The current in a circuit depends on the potential difference and the resistance. It is easy to think of each of these in the following way:

  • the current is the flow of electric charges
  • the potential difference provides the 'push'
  • the resistance restricts the flow of charges


Electric wires are made of metal, which have electrical resistance. The atoms in a solid metal are arranged in a regular lattice structure. The outer electrons from each atom are free to move through the structure, forming a current. However, they may collide with atoms or meet defects in the lattice. This reduces the number of electrons flowing, which reduces the current.

Conductors have a low resistance and insulators have a high resistance.

Calculating potential difference

When a charge moves through a potential difference, electrical work is done and energy is transferred. Potential difference can be calculated using the equation:

potential difference = current × resistance

This is when:

  • potential difference is measured in volts (V)
  • current is measured in amps (A)
  • resistance is measured in ohms (Ω)
One volt is the potential difference when one coulomb of charge transfers one joule of energy.


There is a current of 2.0 A in a component with a resistance of 40 Ω. Calculate the potential difference across the component.

potential difference = current × resistance

= 2.0 × 40

= 80 V


There is a current of 2.0 A in a component with a potential difference of 12 V across the component. Calculate the resistance of the component.

Rearrange the equation to find resistance and then substitute in the known values.

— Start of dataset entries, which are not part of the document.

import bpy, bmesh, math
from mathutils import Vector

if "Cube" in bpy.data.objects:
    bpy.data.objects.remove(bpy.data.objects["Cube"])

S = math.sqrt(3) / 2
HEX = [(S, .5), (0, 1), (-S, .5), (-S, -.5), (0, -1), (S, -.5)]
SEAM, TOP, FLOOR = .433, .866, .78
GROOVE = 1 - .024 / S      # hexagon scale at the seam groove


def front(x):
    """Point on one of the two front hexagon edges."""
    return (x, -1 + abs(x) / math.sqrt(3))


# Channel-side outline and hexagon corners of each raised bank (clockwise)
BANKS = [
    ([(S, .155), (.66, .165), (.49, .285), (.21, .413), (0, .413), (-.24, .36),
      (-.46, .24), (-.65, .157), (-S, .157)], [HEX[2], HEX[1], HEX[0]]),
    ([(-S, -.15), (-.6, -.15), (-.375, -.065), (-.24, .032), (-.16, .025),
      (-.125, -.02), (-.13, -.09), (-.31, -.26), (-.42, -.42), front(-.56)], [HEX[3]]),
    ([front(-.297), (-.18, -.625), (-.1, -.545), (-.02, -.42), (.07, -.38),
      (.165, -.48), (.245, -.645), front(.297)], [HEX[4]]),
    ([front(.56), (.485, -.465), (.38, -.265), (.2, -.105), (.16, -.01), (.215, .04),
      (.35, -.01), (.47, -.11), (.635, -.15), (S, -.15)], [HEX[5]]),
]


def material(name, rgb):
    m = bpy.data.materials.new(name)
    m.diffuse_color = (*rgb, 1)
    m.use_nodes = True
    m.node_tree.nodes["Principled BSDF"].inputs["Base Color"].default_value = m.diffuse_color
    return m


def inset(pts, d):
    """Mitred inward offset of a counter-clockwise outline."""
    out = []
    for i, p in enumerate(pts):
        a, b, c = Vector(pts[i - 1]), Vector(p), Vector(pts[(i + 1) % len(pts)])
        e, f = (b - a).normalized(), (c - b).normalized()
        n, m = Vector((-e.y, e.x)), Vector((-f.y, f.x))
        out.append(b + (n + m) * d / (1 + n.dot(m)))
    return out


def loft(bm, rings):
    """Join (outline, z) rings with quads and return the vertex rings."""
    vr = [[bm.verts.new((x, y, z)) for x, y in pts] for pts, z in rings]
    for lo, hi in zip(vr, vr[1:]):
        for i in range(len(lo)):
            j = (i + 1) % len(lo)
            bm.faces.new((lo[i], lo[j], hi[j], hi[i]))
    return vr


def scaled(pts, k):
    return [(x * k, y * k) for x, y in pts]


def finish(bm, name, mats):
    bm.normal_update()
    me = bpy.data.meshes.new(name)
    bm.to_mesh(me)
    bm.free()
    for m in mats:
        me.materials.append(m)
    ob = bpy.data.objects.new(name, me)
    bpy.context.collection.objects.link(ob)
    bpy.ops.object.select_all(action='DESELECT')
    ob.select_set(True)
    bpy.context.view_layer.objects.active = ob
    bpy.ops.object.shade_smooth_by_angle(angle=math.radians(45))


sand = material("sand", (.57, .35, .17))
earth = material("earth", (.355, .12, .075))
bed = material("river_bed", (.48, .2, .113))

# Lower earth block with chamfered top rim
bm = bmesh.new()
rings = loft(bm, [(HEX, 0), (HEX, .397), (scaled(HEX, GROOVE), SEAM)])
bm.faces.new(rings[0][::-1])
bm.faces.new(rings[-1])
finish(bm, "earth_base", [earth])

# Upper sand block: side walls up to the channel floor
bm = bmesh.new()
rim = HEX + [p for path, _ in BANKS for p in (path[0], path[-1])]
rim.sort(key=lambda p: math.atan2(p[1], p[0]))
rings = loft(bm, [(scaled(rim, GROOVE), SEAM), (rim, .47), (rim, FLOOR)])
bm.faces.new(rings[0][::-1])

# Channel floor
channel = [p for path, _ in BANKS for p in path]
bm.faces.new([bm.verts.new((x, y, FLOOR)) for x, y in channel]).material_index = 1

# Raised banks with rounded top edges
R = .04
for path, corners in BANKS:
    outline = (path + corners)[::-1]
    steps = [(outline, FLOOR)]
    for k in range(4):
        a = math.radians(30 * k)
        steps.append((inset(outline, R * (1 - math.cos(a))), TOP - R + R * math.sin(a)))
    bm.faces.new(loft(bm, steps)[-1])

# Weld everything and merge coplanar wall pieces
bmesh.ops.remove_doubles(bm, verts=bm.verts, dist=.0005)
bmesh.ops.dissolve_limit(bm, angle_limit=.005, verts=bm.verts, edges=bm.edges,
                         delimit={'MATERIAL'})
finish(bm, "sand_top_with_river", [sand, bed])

potential difference = current × resistance

resistance = \frac{potential~difference}{current}

resistance = \frac{12}{2.0}

= 6~\Omega